The idea that there could be a one-size-fits-all regulatory environment around wine production is the kind of fantasy that only bureaucrats could conceive. The Georgians used to bury the fruit from the harvest in clay receptacles and leave it underground through the long cold winter, excavating the fermented juice the following spring. Even today some of the elements of this ancient form of winemaking are still applied by the descendants of the tribesmen who stumbled across the early art of winemaking. It is simply not realistic to expect that the legislation in place today and which has largely been developed around large-scale industrial winemaking can accommodate traditional vinification methods.
In the days before massive commercial winemaking, regulations in the established producing regions were based on what seemed fair and reasonable to the community. The French prohibition on irrigation recognised that without restrictions growers would increase yields at the expense of quality.

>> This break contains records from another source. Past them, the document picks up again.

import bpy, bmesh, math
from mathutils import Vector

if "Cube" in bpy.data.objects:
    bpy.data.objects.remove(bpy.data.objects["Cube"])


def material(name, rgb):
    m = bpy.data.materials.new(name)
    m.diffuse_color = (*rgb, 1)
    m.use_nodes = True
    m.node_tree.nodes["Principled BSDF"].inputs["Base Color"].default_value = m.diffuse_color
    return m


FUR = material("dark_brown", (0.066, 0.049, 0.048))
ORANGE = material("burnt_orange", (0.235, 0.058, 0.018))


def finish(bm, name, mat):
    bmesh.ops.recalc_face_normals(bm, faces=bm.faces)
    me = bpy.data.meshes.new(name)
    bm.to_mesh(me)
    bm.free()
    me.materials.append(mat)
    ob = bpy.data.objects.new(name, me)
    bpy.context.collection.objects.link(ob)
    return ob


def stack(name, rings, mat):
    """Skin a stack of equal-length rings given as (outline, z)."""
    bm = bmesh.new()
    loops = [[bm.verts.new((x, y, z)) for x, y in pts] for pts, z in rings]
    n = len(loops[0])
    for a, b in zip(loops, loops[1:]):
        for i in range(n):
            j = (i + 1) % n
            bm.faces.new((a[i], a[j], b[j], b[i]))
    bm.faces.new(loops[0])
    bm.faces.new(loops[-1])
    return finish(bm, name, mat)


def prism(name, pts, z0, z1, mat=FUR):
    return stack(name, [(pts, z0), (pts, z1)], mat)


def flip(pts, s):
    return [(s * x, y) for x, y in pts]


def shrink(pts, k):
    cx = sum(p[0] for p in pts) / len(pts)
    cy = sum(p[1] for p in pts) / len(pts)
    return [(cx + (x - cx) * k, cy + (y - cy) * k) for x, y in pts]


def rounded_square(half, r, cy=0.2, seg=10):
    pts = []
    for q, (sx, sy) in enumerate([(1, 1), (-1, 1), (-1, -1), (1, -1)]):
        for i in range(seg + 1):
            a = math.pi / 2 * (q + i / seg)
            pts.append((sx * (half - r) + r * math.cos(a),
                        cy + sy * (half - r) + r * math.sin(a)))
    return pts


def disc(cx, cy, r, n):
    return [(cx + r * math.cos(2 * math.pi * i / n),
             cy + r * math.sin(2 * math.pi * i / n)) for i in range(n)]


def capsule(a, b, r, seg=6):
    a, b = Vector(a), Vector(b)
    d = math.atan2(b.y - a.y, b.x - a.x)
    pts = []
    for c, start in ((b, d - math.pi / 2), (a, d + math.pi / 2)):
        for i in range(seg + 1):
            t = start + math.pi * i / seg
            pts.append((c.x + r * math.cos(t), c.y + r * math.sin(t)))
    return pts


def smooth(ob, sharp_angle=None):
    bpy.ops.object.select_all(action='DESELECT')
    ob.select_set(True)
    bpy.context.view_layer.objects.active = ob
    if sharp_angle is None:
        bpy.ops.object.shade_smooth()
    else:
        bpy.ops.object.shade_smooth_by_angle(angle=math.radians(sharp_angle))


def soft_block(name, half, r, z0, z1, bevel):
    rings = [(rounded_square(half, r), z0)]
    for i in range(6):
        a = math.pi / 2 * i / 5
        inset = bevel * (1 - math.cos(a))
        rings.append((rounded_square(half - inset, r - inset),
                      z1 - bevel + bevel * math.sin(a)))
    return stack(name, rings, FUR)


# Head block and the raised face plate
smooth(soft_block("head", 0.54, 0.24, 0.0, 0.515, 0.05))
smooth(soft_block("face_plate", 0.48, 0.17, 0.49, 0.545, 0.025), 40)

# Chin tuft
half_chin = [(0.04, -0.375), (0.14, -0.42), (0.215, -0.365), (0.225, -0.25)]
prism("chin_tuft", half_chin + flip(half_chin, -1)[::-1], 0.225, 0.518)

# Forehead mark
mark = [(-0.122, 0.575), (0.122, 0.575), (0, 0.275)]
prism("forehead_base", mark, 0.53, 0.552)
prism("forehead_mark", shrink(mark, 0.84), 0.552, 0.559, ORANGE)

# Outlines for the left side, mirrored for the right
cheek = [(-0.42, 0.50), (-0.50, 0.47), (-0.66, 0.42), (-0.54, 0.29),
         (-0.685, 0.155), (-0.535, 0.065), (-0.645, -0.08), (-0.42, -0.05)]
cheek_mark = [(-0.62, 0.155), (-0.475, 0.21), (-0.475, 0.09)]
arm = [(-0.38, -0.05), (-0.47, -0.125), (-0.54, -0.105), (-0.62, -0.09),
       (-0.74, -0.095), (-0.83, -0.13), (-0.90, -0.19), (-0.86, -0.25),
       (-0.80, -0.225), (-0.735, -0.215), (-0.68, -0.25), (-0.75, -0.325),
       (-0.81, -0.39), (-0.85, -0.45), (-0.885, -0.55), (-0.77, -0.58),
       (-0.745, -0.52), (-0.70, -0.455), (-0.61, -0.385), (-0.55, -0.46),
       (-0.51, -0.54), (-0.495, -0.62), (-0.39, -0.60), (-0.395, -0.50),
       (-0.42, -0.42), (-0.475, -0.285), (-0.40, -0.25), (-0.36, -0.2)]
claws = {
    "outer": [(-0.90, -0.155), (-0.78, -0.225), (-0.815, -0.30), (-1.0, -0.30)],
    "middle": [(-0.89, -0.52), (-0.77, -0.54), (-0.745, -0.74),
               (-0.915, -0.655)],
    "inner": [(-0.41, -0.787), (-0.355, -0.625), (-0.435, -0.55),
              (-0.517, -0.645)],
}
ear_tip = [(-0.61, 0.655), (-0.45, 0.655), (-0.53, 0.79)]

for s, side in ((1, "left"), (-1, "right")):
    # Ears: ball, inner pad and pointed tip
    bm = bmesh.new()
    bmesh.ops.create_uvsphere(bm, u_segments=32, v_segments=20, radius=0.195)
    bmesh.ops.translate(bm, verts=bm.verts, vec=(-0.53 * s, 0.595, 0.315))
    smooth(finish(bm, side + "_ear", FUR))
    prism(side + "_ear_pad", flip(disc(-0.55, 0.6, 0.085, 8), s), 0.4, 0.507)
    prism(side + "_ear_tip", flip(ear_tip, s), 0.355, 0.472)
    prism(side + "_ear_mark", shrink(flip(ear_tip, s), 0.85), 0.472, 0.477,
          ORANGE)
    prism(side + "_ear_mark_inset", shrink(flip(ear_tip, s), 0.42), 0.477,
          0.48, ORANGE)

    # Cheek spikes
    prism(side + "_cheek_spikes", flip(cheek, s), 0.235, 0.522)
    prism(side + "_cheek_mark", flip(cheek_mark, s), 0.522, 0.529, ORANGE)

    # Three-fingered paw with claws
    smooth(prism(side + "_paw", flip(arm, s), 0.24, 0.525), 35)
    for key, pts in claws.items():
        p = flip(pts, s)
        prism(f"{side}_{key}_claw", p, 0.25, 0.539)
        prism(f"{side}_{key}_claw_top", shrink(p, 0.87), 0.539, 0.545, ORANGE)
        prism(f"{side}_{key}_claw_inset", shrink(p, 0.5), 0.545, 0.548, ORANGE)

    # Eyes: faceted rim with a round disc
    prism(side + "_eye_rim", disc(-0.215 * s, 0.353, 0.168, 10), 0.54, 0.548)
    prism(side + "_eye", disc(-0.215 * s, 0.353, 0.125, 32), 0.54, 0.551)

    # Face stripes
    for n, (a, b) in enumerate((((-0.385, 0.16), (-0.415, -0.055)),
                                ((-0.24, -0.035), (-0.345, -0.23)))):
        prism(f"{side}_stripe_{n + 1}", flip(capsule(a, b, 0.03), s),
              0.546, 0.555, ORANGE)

The same consideration prohibits the addition to water to the grape must, or to the finished wine. (Curiously California now authorises ‘re-hydration’ at the crush, arguing that this is nothing more than replacing what global warming has taken out of the grapes – as if the sunshine never did this to the fruit until the last decade of the 20th century.)
But adding water is not necessarily a bad thing, providing this is fully disclosed. Right now an astonishing amount of high volume branded wine is sold in South Africa with declared alcohols which are simply too low to be believable. When the ripeness levels suggest that the alcoholic content should be at least 14% and the strength is a mere 12.5% the only credible explanation is that some of the contents are from the reservoir and not the vineyard.
The basic quality of the wine has not been adversely affected by this illegal sleight of hand – in fact the lower alcohol levels have probably improved the mouthfeel. However, it’s near impossible in South Africa to make wines with the taste of fully ripened fruit at 12.5% alcohol unless you’ve used expensive alcohol removal equipment (unlikely for cheap wine) or you’ve topped the tank with water. This must be obvious to the authorities.
There are two issues here: one is a regulation which only serves the consumer interest if it stops the production of an inferior beverage, the other is the illicit benefit enjoyed by the producer who has down-sized the product without declaring the deceit. Perhaps it’s time the authorities recognised that much of what is permitted (and quite a lot of what is presently banned) is only appropriate for certain kinds of wine. Imposing an obligation to declare what has been done would remove the deceit and leave it to consumers to decide.
I would have no problem knowing that water has been added to a wine which has been fermented with wood chips (for oakiness) and to which grape juice concentrate has been added (so that the almost imperceptible sweetness can conceal the tannic roughness). I simply wish to be informed. Right now only the water addition is illegal. While no one buying craft wine would accept any of these ‘techniques’, few if any consumers purchasing a commercial brand would even care. However, everyone has a right to know, if only so that they can price the product correctly in their own minds.